“I have a theory,” Murasaki wrote, “about what this art of the novel is…It does not simply consist in the author’s telling a story.” Instead, she argued for writing as a true vocation—an insurmountable urge to communicate with others.
“On the contrary, it happens because the storyteller’s own experience…even [of] events he has only witnessed or been told of—has moved him to an emotion so passionate that he can no longer keep it shut up in his heart. Again and again, something in his own life…will seem to the writer so important that he cannot bear to let it pass into oblivion.”
Murasaki’s depiction of court life is an idealized world of courtiers dueling with witty poems, and of lovelorn princesses waiting for their Prince Charming to sneak into their bedchamber for a midnight tryst. She presents a view of an idle, timid coven of women diverting themselves with guessing games and literary competitions, largely at the mercy of a society of rapacious or dismissive men. Sometimes it’s difficult to tell what’s worse for one of Murasaki’s women: attracting the attention of a nobleman who will force himself on her in a midnight visit, or realizing that such attentions are waning, that he has found another diversion in another palace courtyard, and that she is left literally holding the baby.
The attitudes of Murasaki’s characters make it abundantly clear that women in in her world are second-class citizens, “creatures of sin” in Genji’s words, regarded by the menfolk as idle, ditzy decorations. Such attitudes are a world away from the ancient legends of Japan, which are thickly populated with queens and warrior-women, and seem to imply that the indigenous people accepted a power structure that regarded women and men as complementary equals. In The Tale of Genji, we catch a glimpse of the damage that may have been done by several centuries of immigrants from the mainland, infusing the Japanese with another Chinese import—chauvinism.

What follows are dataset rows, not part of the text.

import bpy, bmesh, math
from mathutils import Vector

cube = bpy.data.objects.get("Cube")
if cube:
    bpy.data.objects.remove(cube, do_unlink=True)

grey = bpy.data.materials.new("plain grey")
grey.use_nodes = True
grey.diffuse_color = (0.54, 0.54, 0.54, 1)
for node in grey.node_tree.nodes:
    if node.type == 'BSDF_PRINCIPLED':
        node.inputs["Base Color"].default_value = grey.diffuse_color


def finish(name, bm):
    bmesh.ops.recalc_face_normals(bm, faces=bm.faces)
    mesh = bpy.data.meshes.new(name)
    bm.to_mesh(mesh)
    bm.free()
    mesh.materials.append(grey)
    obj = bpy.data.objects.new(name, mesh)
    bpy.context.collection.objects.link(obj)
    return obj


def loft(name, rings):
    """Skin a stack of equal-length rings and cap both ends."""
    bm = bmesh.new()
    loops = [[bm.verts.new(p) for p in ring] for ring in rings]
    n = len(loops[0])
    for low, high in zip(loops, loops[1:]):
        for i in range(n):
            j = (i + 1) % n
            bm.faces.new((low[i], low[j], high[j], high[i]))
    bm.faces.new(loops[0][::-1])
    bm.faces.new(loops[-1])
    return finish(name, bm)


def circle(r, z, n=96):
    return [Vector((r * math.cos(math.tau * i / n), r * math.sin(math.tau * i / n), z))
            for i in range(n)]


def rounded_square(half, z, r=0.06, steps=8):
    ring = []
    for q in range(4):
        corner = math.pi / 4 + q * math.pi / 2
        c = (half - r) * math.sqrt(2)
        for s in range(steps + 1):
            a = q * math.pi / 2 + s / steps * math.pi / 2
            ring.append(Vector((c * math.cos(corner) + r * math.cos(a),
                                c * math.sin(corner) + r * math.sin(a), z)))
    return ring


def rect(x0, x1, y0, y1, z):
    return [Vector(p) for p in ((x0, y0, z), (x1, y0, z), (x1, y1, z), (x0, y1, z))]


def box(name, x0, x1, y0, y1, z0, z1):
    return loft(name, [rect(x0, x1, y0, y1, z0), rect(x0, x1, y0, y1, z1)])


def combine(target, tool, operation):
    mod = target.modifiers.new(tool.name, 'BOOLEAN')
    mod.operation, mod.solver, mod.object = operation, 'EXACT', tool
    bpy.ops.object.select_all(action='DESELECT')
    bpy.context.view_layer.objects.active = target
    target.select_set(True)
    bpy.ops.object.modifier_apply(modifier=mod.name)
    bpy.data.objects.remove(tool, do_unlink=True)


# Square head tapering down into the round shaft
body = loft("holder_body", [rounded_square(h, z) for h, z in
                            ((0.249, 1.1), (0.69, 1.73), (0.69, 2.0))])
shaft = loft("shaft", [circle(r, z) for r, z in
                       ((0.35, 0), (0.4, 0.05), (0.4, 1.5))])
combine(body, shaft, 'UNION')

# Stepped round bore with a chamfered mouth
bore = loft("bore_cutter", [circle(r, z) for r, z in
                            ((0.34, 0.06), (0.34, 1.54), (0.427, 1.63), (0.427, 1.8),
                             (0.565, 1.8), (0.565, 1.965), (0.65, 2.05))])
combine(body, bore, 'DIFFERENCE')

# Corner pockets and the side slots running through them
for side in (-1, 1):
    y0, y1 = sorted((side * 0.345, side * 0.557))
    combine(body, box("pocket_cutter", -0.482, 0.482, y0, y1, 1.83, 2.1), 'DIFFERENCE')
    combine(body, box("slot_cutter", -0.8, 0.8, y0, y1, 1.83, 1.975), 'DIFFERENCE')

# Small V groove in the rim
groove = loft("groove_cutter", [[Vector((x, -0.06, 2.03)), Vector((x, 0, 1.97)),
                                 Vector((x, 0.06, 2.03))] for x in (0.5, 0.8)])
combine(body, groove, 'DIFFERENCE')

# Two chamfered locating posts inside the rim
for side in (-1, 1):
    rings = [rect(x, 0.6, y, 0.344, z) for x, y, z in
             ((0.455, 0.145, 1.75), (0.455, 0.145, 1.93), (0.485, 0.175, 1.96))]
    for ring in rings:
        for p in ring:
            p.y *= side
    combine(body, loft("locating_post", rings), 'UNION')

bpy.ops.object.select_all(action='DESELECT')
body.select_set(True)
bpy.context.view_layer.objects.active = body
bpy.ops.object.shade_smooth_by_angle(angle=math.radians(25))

Entire shelves of books have been written about The Tale of Genji, and the adroit, oblique way that it purports to be about its title character, the “shining prince,” while actually being about the women in his life. An early chapter features Genji and his friends idly and somewhat cluelessly discussing the types of women that exist, setting up dozens of later chapters in which he blunders into relationships with their real-world manifestations.